The effects of religious attendance on counteracting putative deleterious effects on health outcomes mediated by the occurrence of NLEs have been studied by others, with conflicting results. Bradshaw and Ellison  found religious attendance to attenuate the effects of objective and subjective financial hardship on psychological distress. On the other hand, Kidwai et al. , studying the effect of religious attendance on the association between NLEs and psychological distress, did not find significant influences. In our study, we did not find such effects either, considering any specific life event nor all together. Although this is still a poorly understood field, these conflicting findings may be due to variations in study settings. For example, social support may moderate the effects of religion. There are variations on how these religion-based net supports act across different communities, and consequently, their influences on individual health are heterogeneous . It is important to emphasize that it was beyond the scope of our study to investigate other social and leisure activities related to stress management. We do not draw conclusions from the present work for about the effects of stress management techniques as coping strategies for the occurrence of NLEs nor their relationship with migraine.
This study has some limitations. Because we are analyzing cross-sectional data (as we only have baseline ELSA data at the present moment), it is not possible to infer causality. However, we could adequately study the association between migraine and NLEs, and given the cohort characteristics, the finding of a positive association between migraine and financial hardship is a strong argument toward a stress-related increase in the number of migraine attacks.
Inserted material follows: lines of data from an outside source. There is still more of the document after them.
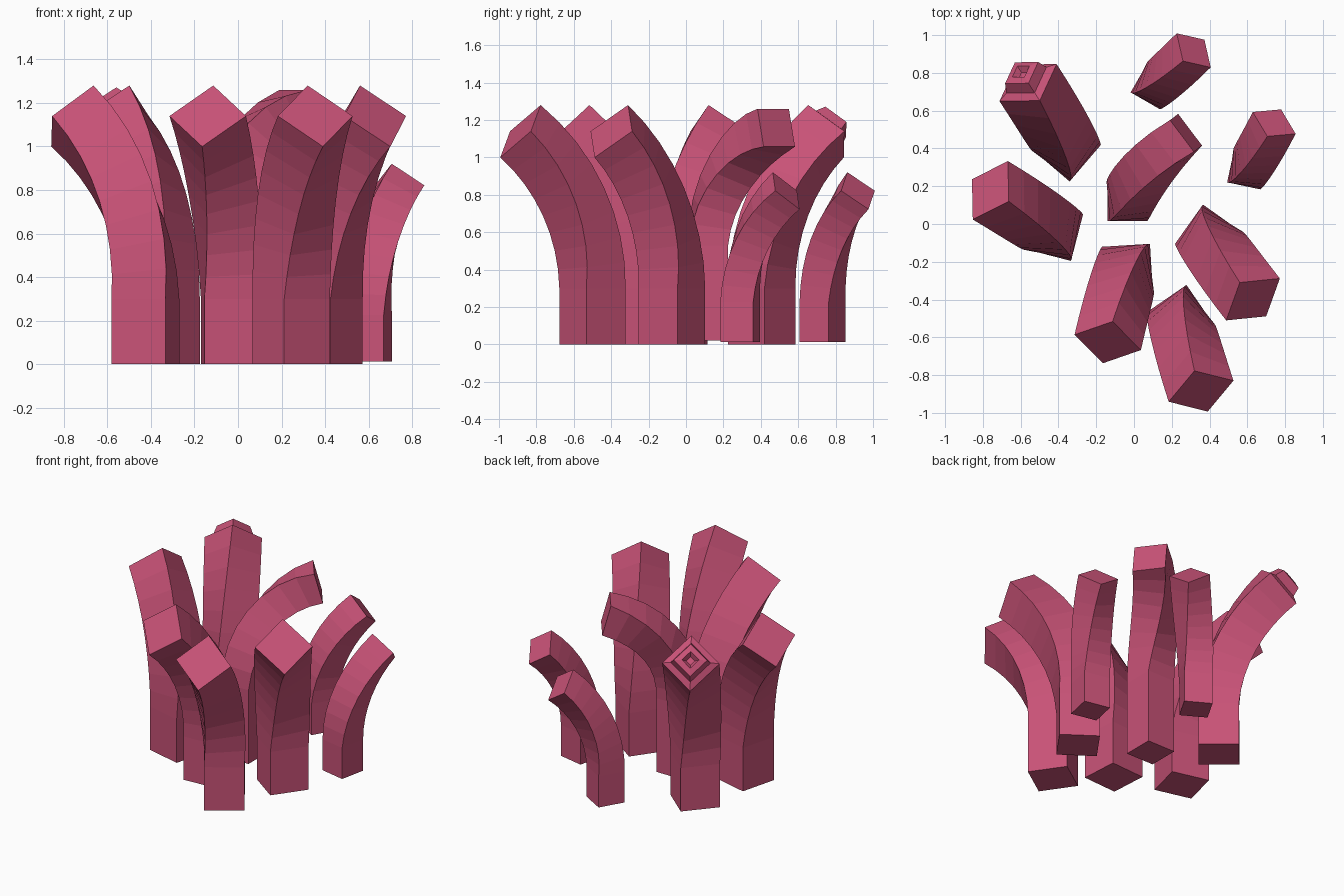
import bpy
import math
from mathutils import Matrix, Vector

cube = bpy.data.objects.get("Cube")
if cube:
    bpy.data.objects.remove(cube, do_unlink=True)

BEND_STEPS = 8

# One flat colour for every stalk
rose = bpy.data.materials.new("rose_pink")
rose.use_nodes = True
ROSE = (0.58, 0.085, 0.185, 1)
rose.diffuse_color = ROSE
rose.node_tree.nodes["Principled BSDF"].inputs["Base Color"].default_value = ROSE


def square_ring(center, tilt, heading, spin, radius):
    """Four corners of a square section, spun and then leaned towards a heading."""
    lean = Matrix.Rotation(tilt, 3, Vector((-math.sin(heading), math.cos(heading), 0)))
    corners = []
    for i in range(4):
        a = spin + i * math.pi / 2
        corners.append(center + lean @ Vector((radius * math.cos(a), radius * math.sin(a), 0)))
    return corners


def stalk(name, base, side, straight, bend_radius, bend, headings, spins, nub=False):
    """Square stalk: a straight foot, then a twisting arc that leans outwards."""
    bend = math.radians(bend)
    h0, h1, s0, s1 = (math.radians(a) for a in headings + spins)
    radius = side / math.sqrt(2)
    p = Vector(base)
    rings = [square_ring(p, 0, h0, s0, radius)]
    p = p + Vector((0, 0, straight))
    rings.append(square_ring(p, 0, h0, s0, radius))
    step = bend_radius * bend / BEND_STEPS
    for i in range(1, BEND_STEPS + 1):
        mid = (i - 0.5) / BEND_STEPS
        t, h = bend * mid, h0 + (h1 - h0) * mid
        p = p + step * Vector((math.sin(t) * math.cos(h), math.sin(t) * math.sin(h), math.cos(t)))
        f = i / BEND_STEPS
        rings.append(square_ring(p, bend * f, h0 + (h1 - h0) * f, s0 + (s1 - s0) * f, radius))
    # Small raised tip with a dimple
    if nub:
        n = Vector((math.sin(bend) * math.cos(h1), math.sin(bend) * math.sin(h1), math.cos(bend)))
        for scale, lift in ((0.7, 0.02), (0.58, 0.08), (0.3, 0.09), (0.15, 0.06)):
            rings.append(square_ring(p + n * lift, bend, h1, s1, radius * scale))

    verts = [v for ring in rings for v in ring]
    faces = [(3, 2, 1, 0)]
    for r in range(len(rings) - 1):
        for k in range(4):
            a, b = r * 4 + k, r * 4 + (k + 1) % 4
            faces.append((a, b, b + 4, a + 4))
    last = len(verts) - 4
    faces.append(tuple(range(last, last + 4)))
    mesh = bpy.data.meshes.new(name)
    mesh.from_pydata(verts, [], faces)
    mesh.materials.append(rose)
    mesh.update()
    obj = bpy.data.objects.new(name, mesh)
    bpy.context.collection.objects.link(obj)


# Tall outer stalks: name, foot position, lean direction
for name, x, y, lean in (
    ("left_stalk", -0.425, -0.04, 149),
    ("back_left_stalk", -0.355, 0.405, 123),
    ("front_stalk", -0.035, -0.24, 257),
    ("front_right_stalk", 0.245, -0.50, 288),
    ("right_stalk", 0.395, -0.075, 308),
):
    stalk(name, (x, y, 0), 0.255, 0.30, 1.08, 51, (lean - 6, lean),
          (lean - 28.5, lean), nub=name == "back_left_stalk")

# Short stalks at the back
for name, x, y, lean in (
    ("short_back_stalk", 0.105, 0.73, 45),
    ("short_right_stalk", 0.60, 0.29, 63),
):
    stalk(name, (x, y, 0.012), 0.18, 0.215, 0.765, 51, (lean - 9, lean), (lean - 30, lean))

# Slender middle stalk with the strongest bend
stalk("middle_stalk", (-0.035, 0.12, 0.02), 0.21, 0.51, 0.65, 75, (72, 37), (45, 82))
The questionnaires required individuals to characterize headache episodes and NLEs in the 12 months before the interview, which could have led to recall bias. Our migraine frequency question do not allow to analyze, in separate, those individuals with chronic migraine, (defined by the IHS criteria as more than 15 days/month). As stated earlier, more subtle, transient increases in migraine activity caused by experiencing robbery, death of a relative or the end of a love relationship could remain unidentified by the approach in this study.